Those who've struggled with endometriosis know it's a complex disorder. There is no direct cause or cure, and the symptoms vary from person to person. While some experience terrible cramping, irregular periods, and heavy menstrual flow, others experience pain during sex, nausea and vomiting, and infertility. Regardless of how it affects someone, having a solid support system is crucial. If you're suffering in silence, it may be helpful to hear women with endometriosis reveal the little ways their partners support them, so you can start building your own helpful network.
According to the Endometriosis Foundation of America, 200 million women are affected by endometriosis worldwide, (which says nothing of trans and non-binary individuals), and it often takes up to 10 years after the onset of symptoms before a patient will receive a diagnosis.

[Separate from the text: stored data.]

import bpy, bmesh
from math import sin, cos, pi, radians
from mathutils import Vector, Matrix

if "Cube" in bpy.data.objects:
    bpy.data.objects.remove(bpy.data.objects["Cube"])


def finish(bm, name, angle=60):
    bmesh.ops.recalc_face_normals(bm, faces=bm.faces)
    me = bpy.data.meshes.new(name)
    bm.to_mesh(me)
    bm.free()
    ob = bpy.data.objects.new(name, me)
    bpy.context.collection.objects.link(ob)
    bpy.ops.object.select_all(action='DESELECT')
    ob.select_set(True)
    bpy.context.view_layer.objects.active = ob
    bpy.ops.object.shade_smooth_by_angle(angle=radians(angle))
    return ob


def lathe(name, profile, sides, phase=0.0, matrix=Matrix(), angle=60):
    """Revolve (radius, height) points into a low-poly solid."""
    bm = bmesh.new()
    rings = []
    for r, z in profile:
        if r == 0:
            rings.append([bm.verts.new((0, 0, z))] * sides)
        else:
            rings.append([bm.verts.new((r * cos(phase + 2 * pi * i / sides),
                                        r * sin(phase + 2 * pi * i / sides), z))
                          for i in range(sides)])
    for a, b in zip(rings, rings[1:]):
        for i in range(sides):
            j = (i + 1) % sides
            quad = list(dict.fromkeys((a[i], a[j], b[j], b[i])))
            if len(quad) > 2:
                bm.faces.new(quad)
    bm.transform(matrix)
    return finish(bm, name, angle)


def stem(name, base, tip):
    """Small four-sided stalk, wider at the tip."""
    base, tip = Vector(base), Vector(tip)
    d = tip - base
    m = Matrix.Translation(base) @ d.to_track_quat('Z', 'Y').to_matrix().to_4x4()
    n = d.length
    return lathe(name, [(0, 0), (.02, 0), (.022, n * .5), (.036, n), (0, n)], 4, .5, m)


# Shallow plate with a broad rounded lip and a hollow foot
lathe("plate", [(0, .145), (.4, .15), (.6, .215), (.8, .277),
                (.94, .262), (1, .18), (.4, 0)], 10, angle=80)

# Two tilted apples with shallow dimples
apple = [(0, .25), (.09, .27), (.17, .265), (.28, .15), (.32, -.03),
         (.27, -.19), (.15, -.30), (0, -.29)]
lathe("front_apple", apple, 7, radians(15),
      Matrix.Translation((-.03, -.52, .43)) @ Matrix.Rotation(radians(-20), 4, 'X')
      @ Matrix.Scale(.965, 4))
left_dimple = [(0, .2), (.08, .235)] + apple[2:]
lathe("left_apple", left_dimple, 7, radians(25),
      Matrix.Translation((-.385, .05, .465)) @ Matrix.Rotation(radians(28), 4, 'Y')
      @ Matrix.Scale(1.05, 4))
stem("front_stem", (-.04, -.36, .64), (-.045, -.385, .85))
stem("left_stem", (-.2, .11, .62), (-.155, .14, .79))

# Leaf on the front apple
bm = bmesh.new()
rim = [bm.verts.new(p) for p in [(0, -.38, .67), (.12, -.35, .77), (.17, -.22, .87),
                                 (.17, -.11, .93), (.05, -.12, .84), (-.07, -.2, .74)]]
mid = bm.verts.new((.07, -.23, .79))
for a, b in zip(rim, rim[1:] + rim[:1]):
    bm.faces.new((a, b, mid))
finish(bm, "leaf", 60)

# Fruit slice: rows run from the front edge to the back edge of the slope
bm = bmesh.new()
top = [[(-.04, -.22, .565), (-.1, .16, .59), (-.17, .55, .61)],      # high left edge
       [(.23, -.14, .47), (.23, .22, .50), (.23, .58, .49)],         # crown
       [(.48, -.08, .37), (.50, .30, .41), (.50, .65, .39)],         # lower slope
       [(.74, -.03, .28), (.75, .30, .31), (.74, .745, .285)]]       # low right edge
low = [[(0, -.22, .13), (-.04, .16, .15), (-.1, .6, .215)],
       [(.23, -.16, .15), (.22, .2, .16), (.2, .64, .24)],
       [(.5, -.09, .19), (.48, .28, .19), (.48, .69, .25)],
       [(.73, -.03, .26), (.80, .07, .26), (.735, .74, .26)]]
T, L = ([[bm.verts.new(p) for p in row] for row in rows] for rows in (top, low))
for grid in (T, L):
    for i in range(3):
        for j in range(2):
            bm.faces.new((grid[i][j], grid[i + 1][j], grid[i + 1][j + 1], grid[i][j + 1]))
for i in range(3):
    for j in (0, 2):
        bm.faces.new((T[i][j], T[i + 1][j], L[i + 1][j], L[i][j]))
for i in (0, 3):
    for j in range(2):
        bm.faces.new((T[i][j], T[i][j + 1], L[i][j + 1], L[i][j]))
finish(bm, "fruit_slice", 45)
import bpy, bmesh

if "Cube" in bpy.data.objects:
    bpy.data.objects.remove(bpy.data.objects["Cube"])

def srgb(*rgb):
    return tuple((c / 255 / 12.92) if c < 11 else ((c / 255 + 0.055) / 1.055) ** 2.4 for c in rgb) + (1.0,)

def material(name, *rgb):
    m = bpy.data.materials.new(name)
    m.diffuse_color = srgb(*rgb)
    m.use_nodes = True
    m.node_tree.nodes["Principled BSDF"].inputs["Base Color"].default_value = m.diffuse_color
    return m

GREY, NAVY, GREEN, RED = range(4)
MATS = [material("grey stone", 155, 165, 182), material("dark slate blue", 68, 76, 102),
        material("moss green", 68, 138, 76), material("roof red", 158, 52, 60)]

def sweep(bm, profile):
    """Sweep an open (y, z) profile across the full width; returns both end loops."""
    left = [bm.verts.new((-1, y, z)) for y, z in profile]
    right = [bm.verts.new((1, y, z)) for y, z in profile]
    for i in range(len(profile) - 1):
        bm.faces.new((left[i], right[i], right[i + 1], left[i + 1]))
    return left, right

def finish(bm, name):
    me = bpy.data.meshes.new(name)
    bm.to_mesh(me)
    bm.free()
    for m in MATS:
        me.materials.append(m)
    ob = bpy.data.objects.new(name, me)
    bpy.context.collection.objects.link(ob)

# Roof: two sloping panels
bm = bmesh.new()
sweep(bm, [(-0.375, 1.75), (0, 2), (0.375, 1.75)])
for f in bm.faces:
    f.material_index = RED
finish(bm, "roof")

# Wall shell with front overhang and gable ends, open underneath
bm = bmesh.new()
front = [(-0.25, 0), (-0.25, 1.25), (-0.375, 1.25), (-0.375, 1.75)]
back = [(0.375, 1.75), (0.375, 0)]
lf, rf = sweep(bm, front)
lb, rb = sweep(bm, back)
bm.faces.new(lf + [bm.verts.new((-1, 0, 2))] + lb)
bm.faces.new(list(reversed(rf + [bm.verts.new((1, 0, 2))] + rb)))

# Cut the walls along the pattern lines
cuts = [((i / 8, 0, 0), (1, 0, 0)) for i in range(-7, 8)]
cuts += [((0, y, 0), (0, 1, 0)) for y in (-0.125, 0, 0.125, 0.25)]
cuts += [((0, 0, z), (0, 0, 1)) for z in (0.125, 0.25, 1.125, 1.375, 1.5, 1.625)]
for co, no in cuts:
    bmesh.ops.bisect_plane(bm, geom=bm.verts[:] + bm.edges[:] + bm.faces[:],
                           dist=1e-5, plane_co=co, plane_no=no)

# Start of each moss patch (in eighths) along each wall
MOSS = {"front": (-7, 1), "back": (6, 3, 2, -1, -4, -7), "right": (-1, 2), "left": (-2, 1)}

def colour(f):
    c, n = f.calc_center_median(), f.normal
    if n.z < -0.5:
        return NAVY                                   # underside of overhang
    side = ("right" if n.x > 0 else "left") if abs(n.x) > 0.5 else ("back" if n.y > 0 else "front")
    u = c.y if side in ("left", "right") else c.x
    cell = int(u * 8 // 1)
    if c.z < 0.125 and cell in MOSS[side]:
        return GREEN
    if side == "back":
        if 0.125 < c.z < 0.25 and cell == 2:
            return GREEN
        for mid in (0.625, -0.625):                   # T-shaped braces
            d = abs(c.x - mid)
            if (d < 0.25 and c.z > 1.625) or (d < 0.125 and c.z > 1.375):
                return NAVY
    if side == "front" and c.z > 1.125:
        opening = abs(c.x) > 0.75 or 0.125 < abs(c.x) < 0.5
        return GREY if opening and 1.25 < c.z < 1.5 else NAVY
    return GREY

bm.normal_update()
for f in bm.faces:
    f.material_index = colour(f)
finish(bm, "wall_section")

Endometriosis symptoms can begin inflicting a person as young as 11, but more often than not begin when a person is between 25- and 35-years-old.
And while there are plenty of ways to treat the symptoms of endometriosis — from pain medication to evasive surgeries — there is no cure. So, more often than not, those suffering from endometriosis have to find a way to live their life with chronic pain. That's why, among many other reasons, the support of a partner or larger network is vital. With that in mind, here's what some partners do to help, care for, and support their loved ones dealing with endometriosis pain.
"I’m insanely lucky. My husband takes care of the kids, orders sushi, and gets me everything I need when I have flare. He was incredibly loving and caring when it took us years to get pregnant. He also brings me a lot of coffee in bed, which is pretty great. Mostly, it’s the house stuff that’s the best. Cleaning, kid caring, getting dinner, all while working tons of hours as a cop."
"It doesn't effect me as much as it did pre-birth control pills, but back in the day when I felt the intense cramping coming on [my partner would] launch into battle-mode and run to the store for me. Thermacare hot pads, chocolate, DVDs. You name it. But more important than that was how he'd back me up in situations where people didn't necessarily grasp the magnitude of having endometriosis. I've never tried to have children, but I can imagine that it would be a whole different level of difficulty. It brings me a great deal of comfort knowing that whatever the situation, I have a partner who gets it."
"Mine was so severe, plus the continuous risk of cervical cancer, that almost a year ago I had a hysterectomy at 36. [My partner] would rub my back as I sobbed, begging him to end my life just so I could be pain-free. He was at every VA and now Civilian GYN appointment helping me fight the system, to get what I needed. He has always been by my side through the battle. I am so grateful that I have him in my corner."
"My partner wasn't very supportive in the beginning because I don't think he understand how bad it can get. Eventually, he saw how much pain I was in (though still doesn't really get it) and helped out more around the house and with our other children."
"My husband takes me to my doctor's appointments, rubs my feet, and takes care of everything while I try to ride out the pain in bed. It's not fun for either of us but at least he tries to understand."